nachricht Laser activated gold pyramids could deliver drugs, DNA into cells without harm
24.03.2017 | Harvard John A. Paulson School of Engineering and Applied Sciences

nachricht What does congenital Zika syndrome look like?
24.03.2017 | University of California - San Diego

All articles from Health and Medicine >>>

The most recent press releases about innovation >>>

Die letzten 5 Focus-News des innovations-reports im Überblick:

Im Focus: Giant Magnetic Fields in the Universe

Astronomers from Bonn and Tautenburg in Thuringia (Germany) used the 100-m radio telescope at Effelsberg to observe several galaxy clusters. At the edges of these large accumulations of dark matter, stellar systems (galaxies), hot gas, and charged particles, they found magnetic fields that are exceptionally ordered over distances of many million light years. This makes them the most extended magnetic fields in the universe known so far.

The results will be published on March 22 in the journal „Astronomy & Astrophysics“.

Galaxy clusters are the largest gravitationally bound structures in the universe. With a typical extent of about 10 million light years, i.e. 100 times the...

Im Focus: Tracing down linear ubiquitination

Researchers at the Goethe University Frankfurt, together with partners from the University of Tübingen in Germany and Queen Mary University as well as Francis Crick Institute from London (UK) have developed a novel technology to decipher the secret ubiquitin code.

Ubiquitin is a small protein that can be linked to other cellular proteins, thereby controlling and modulating their functions. The attachment occurs in many...

Im Focus: Perovskite edges can be tuned for optoelectronic performance

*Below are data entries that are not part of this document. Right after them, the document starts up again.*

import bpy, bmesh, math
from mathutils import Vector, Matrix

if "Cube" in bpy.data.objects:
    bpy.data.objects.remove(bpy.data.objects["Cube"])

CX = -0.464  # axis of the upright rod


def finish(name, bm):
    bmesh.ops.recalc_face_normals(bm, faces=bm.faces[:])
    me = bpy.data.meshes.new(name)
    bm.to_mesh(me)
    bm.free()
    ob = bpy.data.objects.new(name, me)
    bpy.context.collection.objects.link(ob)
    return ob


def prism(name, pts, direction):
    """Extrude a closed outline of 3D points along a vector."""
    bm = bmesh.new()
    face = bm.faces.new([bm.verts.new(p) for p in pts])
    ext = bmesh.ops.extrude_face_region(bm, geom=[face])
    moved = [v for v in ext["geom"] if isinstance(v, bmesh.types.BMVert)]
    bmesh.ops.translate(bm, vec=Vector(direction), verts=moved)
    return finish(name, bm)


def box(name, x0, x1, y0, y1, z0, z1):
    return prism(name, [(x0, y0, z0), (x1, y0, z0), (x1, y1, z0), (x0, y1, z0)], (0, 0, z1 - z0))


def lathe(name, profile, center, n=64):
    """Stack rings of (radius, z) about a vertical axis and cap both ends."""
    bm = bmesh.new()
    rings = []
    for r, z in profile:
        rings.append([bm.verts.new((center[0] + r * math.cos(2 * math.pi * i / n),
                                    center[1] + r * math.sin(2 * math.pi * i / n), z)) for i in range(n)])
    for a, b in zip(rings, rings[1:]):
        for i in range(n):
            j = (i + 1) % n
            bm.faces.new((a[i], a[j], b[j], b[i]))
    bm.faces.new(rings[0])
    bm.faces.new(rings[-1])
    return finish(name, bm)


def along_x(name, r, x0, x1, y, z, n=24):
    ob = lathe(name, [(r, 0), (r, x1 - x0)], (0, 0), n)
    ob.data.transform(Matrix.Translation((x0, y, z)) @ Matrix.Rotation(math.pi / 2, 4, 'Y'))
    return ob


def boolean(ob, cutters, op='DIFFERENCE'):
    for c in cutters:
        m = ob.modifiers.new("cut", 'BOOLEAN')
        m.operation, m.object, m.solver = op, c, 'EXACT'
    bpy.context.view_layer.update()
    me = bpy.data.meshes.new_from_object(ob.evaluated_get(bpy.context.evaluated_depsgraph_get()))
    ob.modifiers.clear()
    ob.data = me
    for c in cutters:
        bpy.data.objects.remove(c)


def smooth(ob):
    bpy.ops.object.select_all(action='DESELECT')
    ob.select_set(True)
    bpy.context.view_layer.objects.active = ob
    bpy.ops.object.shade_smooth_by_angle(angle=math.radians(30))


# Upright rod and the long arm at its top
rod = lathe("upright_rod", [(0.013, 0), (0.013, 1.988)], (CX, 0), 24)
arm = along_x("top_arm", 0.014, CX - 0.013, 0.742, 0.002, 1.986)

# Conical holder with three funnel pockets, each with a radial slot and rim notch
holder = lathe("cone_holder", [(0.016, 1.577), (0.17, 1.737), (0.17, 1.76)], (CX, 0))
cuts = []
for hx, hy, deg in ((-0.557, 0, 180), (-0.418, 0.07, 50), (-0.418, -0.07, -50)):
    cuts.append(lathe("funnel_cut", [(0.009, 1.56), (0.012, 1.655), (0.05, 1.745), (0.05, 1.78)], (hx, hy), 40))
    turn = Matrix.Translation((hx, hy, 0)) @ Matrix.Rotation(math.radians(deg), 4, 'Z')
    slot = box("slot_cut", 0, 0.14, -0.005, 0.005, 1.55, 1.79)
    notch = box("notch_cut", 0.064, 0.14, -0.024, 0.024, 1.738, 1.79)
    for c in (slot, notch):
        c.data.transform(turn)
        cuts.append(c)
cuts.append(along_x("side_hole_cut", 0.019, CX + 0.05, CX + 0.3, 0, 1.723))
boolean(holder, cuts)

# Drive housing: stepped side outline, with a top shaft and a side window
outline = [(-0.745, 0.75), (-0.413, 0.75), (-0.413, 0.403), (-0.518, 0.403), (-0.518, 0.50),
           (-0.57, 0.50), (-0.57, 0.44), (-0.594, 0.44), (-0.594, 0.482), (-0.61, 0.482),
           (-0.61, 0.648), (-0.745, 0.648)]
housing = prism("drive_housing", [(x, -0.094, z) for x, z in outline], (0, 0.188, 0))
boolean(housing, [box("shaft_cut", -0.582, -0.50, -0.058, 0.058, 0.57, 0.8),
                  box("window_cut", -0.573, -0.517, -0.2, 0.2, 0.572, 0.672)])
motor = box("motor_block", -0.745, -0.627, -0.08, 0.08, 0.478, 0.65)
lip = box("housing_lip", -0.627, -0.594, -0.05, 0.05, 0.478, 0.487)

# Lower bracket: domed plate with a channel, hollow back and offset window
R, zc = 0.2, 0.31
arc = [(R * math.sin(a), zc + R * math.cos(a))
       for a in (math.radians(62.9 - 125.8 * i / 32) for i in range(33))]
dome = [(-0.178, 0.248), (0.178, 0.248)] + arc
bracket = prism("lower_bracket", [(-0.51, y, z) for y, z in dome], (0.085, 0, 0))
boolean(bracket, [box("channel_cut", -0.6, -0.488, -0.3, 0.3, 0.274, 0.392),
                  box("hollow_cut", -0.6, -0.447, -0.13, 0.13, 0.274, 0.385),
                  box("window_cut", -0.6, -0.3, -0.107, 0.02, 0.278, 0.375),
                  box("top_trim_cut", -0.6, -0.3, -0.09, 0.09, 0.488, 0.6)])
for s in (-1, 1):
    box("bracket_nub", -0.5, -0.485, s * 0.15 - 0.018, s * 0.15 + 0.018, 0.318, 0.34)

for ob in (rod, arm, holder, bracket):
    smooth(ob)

Layered 2D material improves efficiency for solar cells and LEDs

In the eternal search for next generation high-efficiency solar cells and LEDs, scientists at Los Alamos National Laboratory and their partners are creating...

Im Focus: Polymer-coated silicon nanosheets as alternative to graphene: A perfect team for nanoelectronics

Silicon nanosheets are thin, two-dimensional layers with exceptional optoelectronic properties very similar to those of graphene. Albeit, the nanosheets are less stable. Now researchers at the Technical University of Munich (TUM) have, for the first time ever, produced a composite material combining silicon nanosheets and a polymer that is both UV-resistant and easy to process. This brings the scientists a significant step closer to industrial applications like flexible displays and photosensors.

Silicon nanosheets are thin, two-dimensional layers with exceptional optoelectronic properties very similar to those of graphene. Albeit, the nanosheets are...

Im Focus: Researchers Imitate Molecular Crowding in Cells

Enzymes behave differently in a test tube compared with the molecular scrum of a living cell. Chemists from the University of Basel have now been able to simulate these confined natural conditions in artificial vesicles for the first time. As reported in the academic journal Small, the results are offering better insight into the development of nanoreactors and artificial organelles.

Enzymes behave differently in a test tube compared with the molecular scrum of a living cell. Chemists from the University of Basel have now been able to...

All Focus news of the innovation-report >>>

Anzeige

Anzeige

Event News

International Land Use Symposium ILUS 2017: Call for Abstracts and Registration open

20.03.2017 | Event News

CONNECT 2017: International congress on connective tissue

14.03.2017 | Event News

ICTM Conference: Turbine Construction between Big Data and Additive Manufacturing

07.03.2017 | Event News

 
Latest News

Argon is not the 'dope' for metallic hydrogen

24.03.2017 | Materials Sciences

Astronomers find unexpected, dust-obscured star formation in distant galaxy

24.03.2017 | Physics and Astronomy

Gravitational wave kicks monster black hole out of galactic core

24.03.2017 | Physics and Astronomy

VideoLinks
B2B-VideoLinks
More VideoLinks >>>